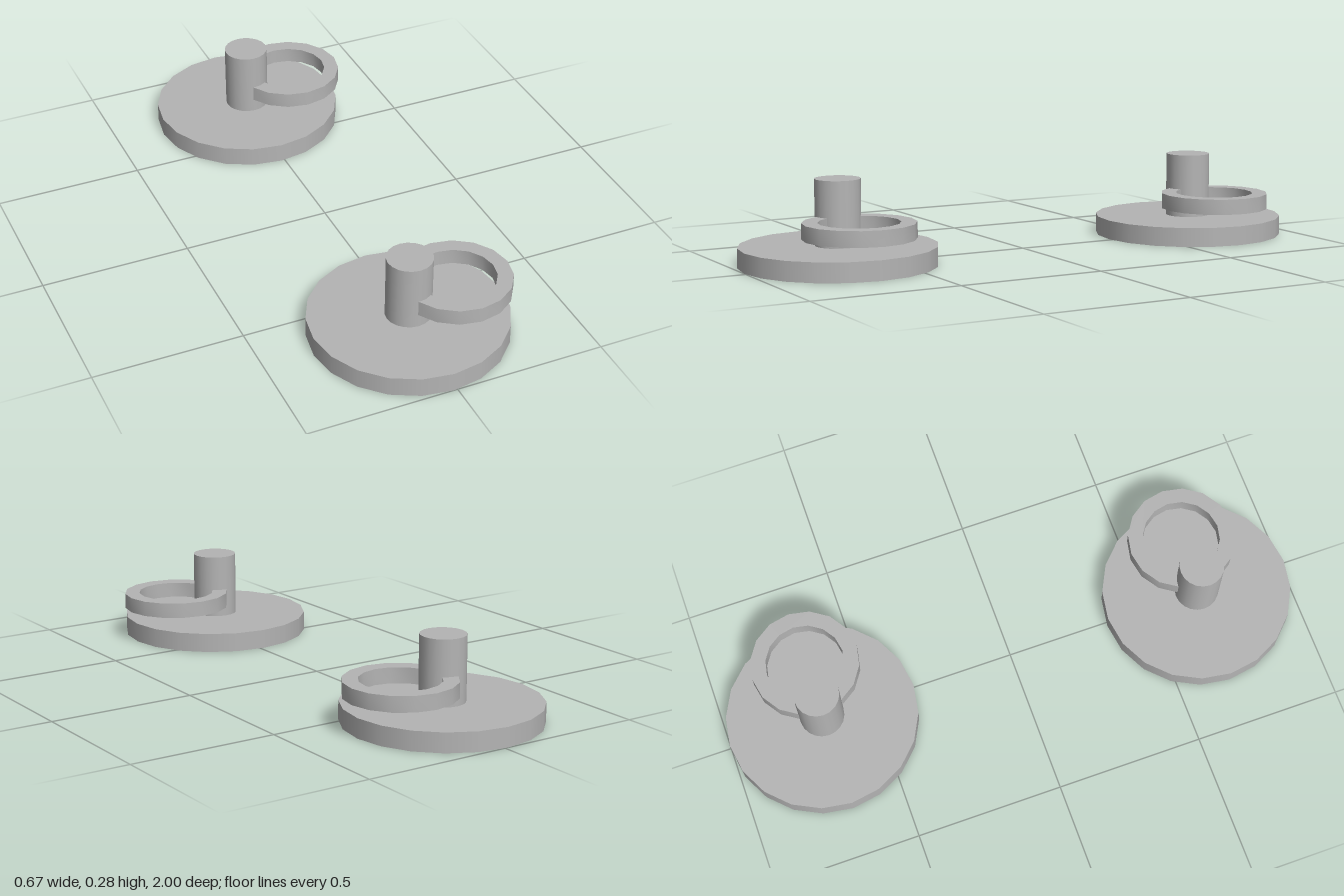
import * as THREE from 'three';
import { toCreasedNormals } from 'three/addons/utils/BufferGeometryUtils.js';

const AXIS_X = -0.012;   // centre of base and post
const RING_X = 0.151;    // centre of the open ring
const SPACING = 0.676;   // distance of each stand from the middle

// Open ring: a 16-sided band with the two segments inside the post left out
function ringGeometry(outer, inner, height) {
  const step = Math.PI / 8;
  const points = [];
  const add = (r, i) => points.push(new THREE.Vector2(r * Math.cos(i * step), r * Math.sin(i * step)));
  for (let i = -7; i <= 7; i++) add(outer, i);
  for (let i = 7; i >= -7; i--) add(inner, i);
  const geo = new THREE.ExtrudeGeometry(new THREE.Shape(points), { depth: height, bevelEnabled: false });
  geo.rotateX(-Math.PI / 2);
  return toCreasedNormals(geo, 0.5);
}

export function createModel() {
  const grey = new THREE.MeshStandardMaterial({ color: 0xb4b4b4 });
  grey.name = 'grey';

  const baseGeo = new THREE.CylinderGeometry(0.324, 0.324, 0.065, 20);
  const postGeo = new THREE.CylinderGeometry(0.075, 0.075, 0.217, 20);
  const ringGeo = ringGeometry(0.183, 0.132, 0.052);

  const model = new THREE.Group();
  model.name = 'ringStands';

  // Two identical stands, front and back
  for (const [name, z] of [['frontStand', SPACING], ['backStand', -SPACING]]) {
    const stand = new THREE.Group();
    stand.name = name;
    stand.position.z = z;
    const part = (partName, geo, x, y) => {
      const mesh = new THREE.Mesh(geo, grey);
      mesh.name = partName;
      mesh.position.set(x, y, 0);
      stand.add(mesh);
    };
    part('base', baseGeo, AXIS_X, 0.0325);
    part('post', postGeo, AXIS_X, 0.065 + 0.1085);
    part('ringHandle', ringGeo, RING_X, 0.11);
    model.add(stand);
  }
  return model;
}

--

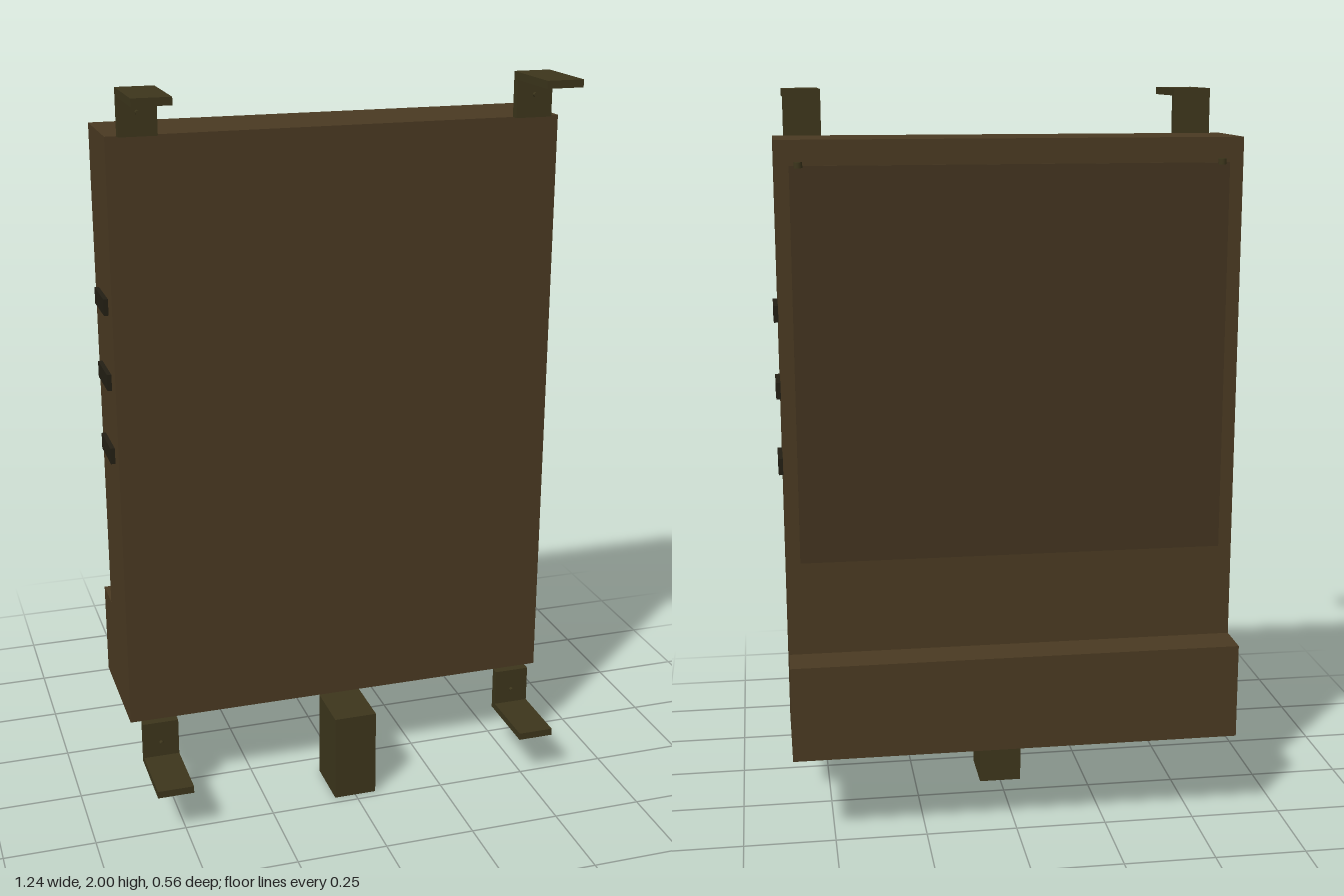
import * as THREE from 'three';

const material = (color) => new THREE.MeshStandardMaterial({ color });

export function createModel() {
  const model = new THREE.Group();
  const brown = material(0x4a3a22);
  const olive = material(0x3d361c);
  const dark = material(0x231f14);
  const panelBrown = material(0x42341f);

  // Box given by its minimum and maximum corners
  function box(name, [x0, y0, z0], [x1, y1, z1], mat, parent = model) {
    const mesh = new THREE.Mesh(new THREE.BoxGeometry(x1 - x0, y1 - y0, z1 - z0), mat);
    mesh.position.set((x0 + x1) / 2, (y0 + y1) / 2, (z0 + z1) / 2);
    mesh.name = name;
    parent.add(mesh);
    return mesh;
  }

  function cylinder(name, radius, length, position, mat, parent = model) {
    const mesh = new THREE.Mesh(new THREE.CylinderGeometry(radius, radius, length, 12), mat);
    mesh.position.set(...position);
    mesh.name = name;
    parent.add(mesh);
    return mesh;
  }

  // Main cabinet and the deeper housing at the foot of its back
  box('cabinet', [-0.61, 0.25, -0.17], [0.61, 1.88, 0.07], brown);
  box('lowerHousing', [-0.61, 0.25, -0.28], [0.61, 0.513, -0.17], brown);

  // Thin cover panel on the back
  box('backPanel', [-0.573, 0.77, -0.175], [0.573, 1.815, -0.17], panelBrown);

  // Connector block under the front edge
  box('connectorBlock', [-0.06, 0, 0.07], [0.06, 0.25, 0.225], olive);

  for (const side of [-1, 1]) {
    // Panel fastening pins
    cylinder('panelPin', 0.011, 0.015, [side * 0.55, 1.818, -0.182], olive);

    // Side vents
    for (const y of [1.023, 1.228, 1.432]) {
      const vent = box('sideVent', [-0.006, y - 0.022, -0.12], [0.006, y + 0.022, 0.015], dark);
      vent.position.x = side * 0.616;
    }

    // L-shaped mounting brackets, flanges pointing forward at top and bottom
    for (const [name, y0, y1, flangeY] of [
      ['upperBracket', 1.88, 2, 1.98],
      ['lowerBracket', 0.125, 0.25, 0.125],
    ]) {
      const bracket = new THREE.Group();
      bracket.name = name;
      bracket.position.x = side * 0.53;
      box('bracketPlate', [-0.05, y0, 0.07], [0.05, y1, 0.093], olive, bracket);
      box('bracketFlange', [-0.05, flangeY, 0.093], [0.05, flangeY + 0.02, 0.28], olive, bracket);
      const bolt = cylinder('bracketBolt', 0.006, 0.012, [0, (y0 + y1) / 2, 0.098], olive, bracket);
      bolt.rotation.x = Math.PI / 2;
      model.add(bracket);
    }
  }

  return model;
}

_EXERCISE OBJECTIVE_:
Go through the entries and filter for lines holding the word "olive"; copy each match.

_RESPONSE_:
  const olive = material(0x3d361c);
  box('connectorBlock', [-0.06, 0, 0.07], [0.06, 0.25, 0.225], olive);
    cylinder('panelPin', 0.011, 0.015, [side * 0.55, 1.818, -0.182], olive);
      box('bracketPlate', [-0.05, y0, 0.07], [0.05, y1, 0.093], olive, bracket);
      box('bracketFlange', [-0.05, flangeY, 0.093], [0.05, flangeY + 0.02, 0.28], olive, bracket);
      const bolt = cylinder('bracketBolt', 0.006, 0.012, [0, (y0 + y1) / 2, 0.098], olive, bracket);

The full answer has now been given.